### REQUIREMENT
Please report each line in the material below that includes "foot".

### DATA TO PROCESS
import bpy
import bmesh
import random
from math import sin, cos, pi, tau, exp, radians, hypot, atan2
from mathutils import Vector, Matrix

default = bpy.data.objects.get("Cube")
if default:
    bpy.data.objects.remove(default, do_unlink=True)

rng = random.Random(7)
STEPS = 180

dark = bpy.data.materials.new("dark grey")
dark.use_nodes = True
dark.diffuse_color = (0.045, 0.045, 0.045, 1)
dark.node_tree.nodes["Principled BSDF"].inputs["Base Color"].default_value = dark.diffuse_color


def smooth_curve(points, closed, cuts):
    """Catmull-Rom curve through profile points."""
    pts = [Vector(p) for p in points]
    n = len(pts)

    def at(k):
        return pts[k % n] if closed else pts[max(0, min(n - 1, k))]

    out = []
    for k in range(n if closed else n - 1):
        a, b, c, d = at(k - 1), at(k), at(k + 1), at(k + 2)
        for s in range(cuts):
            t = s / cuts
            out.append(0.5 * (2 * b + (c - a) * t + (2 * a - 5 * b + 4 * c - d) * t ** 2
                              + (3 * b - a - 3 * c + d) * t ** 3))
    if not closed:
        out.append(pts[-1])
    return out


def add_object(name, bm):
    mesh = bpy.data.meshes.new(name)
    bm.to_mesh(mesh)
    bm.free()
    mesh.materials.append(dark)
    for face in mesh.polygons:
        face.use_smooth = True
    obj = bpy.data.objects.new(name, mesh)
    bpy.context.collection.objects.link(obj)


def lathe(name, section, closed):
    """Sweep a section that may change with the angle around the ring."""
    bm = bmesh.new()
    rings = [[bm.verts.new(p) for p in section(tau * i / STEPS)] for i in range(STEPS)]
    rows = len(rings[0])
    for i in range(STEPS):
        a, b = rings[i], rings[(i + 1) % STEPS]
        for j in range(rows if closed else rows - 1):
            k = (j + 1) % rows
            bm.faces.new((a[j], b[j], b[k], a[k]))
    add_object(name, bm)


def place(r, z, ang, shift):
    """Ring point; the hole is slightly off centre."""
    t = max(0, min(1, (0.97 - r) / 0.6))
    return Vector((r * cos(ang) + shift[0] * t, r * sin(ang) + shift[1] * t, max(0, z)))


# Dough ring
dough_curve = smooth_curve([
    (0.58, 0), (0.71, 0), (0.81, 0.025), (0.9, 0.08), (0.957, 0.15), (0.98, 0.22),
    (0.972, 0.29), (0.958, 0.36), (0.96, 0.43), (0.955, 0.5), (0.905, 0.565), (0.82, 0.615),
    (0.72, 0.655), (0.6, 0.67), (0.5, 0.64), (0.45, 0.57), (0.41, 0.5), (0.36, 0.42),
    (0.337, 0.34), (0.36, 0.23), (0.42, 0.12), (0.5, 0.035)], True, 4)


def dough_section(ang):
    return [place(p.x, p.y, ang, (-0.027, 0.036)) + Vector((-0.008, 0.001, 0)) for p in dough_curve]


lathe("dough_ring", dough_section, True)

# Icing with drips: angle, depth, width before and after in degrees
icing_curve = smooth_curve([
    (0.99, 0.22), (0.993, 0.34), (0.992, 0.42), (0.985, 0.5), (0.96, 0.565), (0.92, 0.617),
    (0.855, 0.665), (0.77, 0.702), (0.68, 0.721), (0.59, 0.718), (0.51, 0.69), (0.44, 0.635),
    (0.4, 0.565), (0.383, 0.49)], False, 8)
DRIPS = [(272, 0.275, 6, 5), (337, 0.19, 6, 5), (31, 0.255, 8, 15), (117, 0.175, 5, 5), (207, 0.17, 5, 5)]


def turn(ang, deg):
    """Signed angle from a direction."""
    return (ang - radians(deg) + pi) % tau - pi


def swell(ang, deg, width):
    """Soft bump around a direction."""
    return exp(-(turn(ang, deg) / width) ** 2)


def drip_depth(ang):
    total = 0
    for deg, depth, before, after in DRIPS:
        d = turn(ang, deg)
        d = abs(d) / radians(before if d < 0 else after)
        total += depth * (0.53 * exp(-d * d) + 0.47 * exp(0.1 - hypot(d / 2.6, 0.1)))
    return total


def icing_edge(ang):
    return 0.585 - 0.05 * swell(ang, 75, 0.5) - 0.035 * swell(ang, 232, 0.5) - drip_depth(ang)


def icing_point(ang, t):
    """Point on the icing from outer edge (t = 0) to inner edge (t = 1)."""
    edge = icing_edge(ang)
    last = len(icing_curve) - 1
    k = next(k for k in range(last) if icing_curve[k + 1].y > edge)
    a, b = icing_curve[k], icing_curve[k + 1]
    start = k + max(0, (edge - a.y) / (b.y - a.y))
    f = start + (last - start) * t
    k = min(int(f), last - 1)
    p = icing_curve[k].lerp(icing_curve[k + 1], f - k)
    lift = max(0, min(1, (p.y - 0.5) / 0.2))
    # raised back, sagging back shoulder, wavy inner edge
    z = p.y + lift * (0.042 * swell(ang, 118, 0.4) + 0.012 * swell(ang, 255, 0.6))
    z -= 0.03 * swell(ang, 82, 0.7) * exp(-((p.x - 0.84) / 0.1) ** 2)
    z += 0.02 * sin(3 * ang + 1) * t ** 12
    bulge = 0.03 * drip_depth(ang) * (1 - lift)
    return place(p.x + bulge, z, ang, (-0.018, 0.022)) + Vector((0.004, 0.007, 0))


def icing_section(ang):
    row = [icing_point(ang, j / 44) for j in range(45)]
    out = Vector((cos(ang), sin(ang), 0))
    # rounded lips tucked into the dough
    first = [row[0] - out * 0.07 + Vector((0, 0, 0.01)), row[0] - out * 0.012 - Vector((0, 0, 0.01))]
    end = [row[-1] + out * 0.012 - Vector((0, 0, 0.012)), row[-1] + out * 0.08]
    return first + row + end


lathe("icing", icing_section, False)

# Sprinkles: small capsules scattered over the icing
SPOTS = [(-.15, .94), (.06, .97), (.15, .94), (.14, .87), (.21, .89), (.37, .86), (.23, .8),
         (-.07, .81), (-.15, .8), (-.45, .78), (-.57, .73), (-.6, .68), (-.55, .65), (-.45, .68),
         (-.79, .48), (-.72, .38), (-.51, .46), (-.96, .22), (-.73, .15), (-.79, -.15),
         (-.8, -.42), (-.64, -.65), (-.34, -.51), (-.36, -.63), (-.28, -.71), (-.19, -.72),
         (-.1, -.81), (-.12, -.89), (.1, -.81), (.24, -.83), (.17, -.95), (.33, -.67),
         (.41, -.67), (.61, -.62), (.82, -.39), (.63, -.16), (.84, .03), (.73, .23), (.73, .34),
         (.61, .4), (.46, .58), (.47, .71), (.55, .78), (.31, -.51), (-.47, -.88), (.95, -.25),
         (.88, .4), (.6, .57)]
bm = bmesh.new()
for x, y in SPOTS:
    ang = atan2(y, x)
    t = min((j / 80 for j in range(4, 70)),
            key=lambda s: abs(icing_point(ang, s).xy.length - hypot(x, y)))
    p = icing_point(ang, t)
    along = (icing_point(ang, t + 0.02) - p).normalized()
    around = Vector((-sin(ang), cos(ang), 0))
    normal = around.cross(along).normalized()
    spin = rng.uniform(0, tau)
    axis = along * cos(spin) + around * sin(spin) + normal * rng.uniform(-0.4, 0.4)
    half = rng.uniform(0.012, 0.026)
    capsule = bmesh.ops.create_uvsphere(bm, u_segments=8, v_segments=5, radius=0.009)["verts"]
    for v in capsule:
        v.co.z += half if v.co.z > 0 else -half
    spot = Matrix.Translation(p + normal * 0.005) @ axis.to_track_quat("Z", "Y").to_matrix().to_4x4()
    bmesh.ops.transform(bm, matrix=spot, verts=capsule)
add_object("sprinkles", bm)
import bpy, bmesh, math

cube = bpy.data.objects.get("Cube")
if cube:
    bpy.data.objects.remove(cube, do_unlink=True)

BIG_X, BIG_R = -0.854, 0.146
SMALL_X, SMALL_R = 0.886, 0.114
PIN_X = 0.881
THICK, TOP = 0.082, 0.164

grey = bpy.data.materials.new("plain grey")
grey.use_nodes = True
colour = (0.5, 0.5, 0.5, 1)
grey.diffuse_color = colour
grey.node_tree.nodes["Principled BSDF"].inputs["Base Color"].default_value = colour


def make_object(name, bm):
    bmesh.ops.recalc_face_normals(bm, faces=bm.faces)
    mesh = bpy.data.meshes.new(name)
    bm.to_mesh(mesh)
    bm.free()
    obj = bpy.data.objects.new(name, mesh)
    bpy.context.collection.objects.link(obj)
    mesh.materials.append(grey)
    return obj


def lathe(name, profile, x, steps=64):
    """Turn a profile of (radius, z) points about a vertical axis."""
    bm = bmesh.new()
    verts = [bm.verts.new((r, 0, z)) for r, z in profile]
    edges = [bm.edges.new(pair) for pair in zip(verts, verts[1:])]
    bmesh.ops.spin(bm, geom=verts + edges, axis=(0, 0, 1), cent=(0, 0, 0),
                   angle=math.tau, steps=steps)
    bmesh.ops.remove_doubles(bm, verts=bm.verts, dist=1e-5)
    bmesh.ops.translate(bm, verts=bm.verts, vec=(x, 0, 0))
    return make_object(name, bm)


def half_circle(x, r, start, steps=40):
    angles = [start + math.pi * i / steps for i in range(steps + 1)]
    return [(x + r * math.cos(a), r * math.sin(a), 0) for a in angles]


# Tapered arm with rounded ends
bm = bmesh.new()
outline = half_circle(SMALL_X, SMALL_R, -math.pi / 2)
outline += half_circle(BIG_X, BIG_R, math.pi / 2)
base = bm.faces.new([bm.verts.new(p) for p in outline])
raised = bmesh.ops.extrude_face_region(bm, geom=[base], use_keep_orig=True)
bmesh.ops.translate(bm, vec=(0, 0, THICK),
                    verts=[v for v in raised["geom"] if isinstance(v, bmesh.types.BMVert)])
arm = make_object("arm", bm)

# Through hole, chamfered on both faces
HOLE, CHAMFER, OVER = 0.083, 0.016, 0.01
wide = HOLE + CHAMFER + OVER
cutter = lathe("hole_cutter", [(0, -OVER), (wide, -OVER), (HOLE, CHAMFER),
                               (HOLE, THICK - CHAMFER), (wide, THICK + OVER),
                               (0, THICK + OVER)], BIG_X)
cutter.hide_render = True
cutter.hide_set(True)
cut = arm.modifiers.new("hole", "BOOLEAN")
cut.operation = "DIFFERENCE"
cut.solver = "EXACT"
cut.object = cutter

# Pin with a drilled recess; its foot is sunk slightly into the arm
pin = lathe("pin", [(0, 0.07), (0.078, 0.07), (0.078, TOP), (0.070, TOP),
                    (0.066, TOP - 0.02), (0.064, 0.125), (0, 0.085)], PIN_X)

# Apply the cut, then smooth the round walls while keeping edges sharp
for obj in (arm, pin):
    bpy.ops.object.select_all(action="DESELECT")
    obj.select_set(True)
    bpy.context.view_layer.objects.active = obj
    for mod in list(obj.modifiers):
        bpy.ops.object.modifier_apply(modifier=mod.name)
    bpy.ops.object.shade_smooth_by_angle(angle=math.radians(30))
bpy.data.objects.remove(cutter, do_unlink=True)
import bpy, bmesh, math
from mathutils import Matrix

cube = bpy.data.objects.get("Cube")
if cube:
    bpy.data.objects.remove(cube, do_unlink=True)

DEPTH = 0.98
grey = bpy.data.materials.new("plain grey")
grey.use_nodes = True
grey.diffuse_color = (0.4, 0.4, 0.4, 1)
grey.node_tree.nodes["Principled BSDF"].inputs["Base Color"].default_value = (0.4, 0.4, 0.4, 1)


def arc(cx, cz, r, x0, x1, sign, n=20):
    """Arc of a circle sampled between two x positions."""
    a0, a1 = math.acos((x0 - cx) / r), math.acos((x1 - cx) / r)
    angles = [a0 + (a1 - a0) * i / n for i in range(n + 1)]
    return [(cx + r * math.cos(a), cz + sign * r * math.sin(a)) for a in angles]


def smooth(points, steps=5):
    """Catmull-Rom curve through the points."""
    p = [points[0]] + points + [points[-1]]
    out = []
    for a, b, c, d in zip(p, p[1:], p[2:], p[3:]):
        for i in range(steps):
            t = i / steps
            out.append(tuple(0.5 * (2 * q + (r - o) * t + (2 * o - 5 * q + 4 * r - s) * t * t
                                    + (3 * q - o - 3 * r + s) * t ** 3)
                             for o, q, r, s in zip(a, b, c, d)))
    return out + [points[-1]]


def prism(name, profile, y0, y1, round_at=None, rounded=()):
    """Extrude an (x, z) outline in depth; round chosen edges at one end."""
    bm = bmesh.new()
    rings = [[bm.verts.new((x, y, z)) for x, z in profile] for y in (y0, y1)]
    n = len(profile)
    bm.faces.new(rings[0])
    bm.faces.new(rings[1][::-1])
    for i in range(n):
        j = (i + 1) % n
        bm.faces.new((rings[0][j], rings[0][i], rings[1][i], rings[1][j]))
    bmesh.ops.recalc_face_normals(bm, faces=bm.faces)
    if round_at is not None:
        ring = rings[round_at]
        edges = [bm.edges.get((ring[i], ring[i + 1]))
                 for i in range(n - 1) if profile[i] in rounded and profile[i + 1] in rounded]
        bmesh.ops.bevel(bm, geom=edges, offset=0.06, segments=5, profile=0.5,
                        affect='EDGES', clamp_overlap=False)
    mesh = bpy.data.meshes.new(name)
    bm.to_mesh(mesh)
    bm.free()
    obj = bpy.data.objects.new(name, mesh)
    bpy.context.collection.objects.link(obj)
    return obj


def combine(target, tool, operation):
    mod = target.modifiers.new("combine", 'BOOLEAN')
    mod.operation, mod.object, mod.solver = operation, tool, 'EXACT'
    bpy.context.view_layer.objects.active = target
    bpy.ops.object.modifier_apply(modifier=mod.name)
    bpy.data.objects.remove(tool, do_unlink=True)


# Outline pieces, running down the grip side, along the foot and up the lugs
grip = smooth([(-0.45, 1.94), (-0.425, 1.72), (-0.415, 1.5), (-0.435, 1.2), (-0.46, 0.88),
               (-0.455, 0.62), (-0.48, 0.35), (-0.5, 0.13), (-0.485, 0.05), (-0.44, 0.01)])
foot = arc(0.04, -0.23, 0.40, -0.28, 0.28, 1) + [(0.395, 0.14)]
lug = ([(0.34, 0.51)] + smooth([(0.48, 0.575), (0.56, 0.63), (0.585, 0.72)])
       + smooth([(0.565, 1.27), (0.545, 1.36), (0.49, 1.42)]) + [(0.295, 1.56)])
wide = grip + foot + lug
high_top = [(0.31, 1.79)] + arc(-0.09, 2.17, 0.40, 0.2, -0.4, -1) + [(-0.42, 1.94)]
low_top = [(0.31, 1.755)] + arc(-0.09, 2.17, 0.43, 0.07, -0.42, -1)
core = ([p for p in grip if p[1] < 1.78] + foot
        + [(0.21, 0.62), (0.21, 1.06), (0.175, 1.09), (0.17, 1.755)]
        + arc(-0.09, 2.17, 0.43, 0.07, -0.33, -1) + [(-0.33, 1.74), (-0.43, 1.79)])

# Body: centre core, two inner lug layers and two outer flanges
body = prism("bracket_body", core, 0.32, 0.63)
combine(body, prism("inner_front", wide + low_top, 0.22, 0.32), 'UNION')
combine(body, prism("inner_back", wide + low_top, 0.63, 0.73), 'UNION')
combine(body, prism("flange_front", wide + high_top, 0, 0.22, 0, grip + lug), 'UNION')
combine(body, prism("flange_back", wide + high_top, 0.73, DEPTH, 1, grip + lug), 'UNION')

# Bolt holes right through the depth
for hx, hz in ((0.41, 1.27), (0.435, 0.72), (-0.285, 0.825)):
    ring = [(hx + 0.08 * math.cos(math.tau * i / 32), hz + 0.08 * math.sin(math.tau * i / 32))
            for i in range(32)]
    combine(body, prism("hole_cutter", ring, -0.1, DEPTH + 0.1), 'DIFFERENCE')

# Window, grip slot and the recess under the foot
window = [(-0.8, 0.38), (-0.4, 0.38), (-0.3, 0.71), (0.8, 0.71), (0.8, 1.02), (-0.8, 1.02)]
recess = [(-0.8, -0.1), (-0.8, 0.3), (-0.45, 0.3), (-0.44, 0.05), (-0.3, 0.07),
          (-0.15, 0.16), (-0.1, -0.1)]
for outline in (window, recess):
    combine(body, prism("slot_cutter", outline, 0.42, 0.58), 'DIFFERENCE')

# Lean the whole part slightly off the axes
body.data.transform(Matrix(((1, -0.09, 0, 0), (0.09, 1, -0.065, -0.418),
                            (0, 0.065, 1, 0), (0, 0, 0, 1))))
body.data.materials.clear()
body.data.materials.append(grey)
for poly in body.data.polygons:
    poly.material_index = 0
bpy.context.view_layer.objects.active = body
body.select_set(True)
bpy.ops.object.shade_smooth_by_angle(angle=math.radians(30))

### RESULT
# Pin with a drilled recess; its foot is sunk slightly into the arm
# Outline pieces, running down the grip side, along the foot and up the lugs
foot = arc(0.04, -0.23, 0.40, -0.28, 0.28, 1) + [(0.395, 0.14)]
wide = grip + foot + lug
core = ([p for p in grip if p[1] < 1.78] + foot
# Window, grip slot and the recess under the foot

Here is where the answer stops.